Information given:
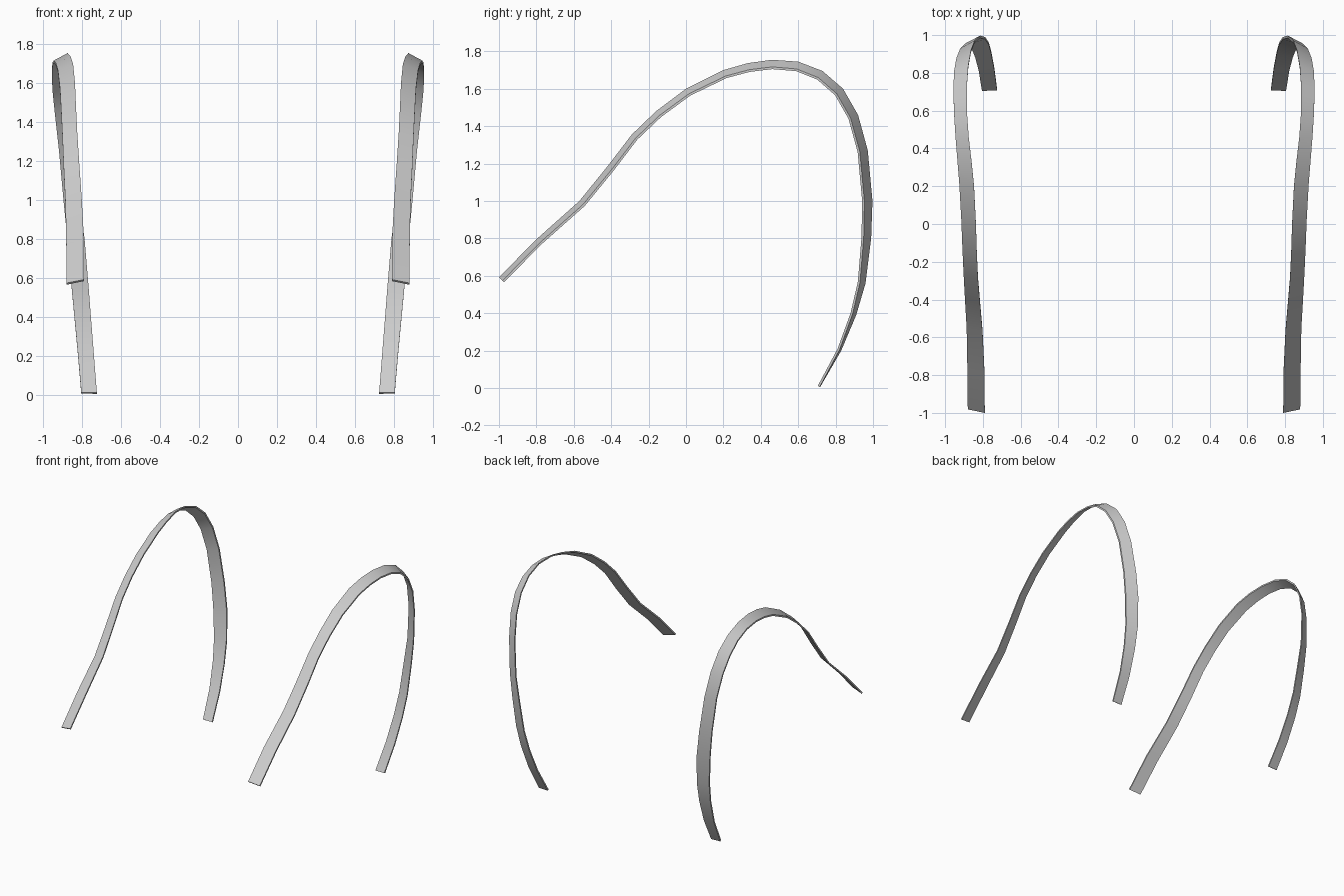
import bpy, bmesh
from mathutils import Vector

cube = bpy.data.objects.get("Cube")
if cube:
    bpy.data.objects.remove(cube, do_unlink=True)

THICKNESS = 0.012

# Strap stations, front end to lower back end:
# inner edge y, z, inner edge x, outer edge x, drop of the outer edge
STATIONS = [
    (-1.000, 0.592, 0.790, 0.880, 0.026),
    (-0.800, 0.795, 0.791, 0.882, 0.026),
    (-0.570, 1.000, 0.802, 0.886, 0.027),
    (-0.420, 1.185, 0.815, 0.895, 0.028),
    (-0.290, 1.355, 0.826, 0.902, 0.028),
    (-0.160, 1.480, 0.832, 0.908, 0.029),
    (0.000, 1.600, 0.837, 0.914, 0.031),
    (0.200, 1.700, 0.847, 0.925, 0.034),
    (0.330, 1.737, 0.860, 0.935, 0.036),
    (0.460, 1.755, 0.875, 0.945, 0.038),
    (0.600, 1.745, 0.885, 0.953, 0.040),
    (0.730, 1.695, 0.885, 0.956, 0.042),
    (0.840, 1.600, 0.877, 0.953, 0.043),
    (0.920, 1.460, 0.863, 0.940, 0.043),
    (0.972, 1.270, 0.843, 0.920, 0.043),
    (0.997, 1.000, 0.815, 0.896, 0.043),
    (0.990, 0.800, 0.788, 0.877, 0.040),
    (0.960, 0.560, 0.768, 0.856, 0.030),
    (0.910, 0.390, 0.755, 0.840, 0.020),
    (0.830, 0.200, 0.740, 0.822, 0.010),
    (0.717, 0.005, 0.725, 0.805, 0.002),
]

# Grey strap colour
grey = bpy.data.materials.new("strap grey")
grey.use_nodes = True
colour = (0.6, 0.6, 0.6, 1)
grey.diffuse_color = colour
grey.node_tree.nodes["Principled BSDF"].inputs["Base Color"].default_value = colour


def build_strap(name, side):
    """Sweep a tilted flat band along the stations; side is +1 or -1."""
    bm = bmesh.new()
    rings = []
    for i, (y, z, x_in, x_out, drop) in enumerate(STATIONS):
        a = STATIONS[max(i - 1, 0)]
        b = STATIONS[min(i + 1, len(STATIONS) - 1)]
        along = Vector((0, b[0] - a[0], b[1] - a[1])).normalized()
        inward = Vector((0, along.z, -along.y))
        inner = Vector((x_in, y, z))
        outer = Vector((x_out, y, z)) + inward * drop
        under = inward * THICKNESS
        ring = []
        for p in (inner, outer, outer + under, inner + under):
            ring.append(bm.verts.new((p.x * side, p.y, max(p.z, 0))))
        rings.append(ring)
    for r, s in zip(rings, rings[1:]):
        for k in range(4):
            n = (k + 1) % 4
            bm.faces.new((r[k], r[n], s[n], s[k]))
    bm.faces.new(rings[0])
    bm.faces.new(rings[-1])
    bmesh.ops.recalc_face_normals(bm, faces=bm.faces)
    mesh = bpy.data.meshes.new(name)
    bm.to_mesh(mesh)
    bm.free()
    mesh.materials.append(grey)
    obj = bpy.data.objects.new(name, mesh)
    bpy.context.collection.objects.link(obj)
    bpy.ops.object.select_all(action='DESELECT')
    obj.select_set(True)
    bpy.context.view_layer.objects.active = obj
    bpy.ops.object.shade_smooth_by_angle()


# Left and right shoulder straps
build_strap("left_strap", 1)
build_strap("right_strap", -1)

Exercise goal: All lines above with "faces" in them should be returned.

Problem solution:
            bm.faces.new((r[k], r[n], s[n], s[k]))
    bm.faces.new(rings[0])
    bm.faces.new(rings[-1])
    bmesh.ops.recalc_face_normals(bm, faces=bm.faces)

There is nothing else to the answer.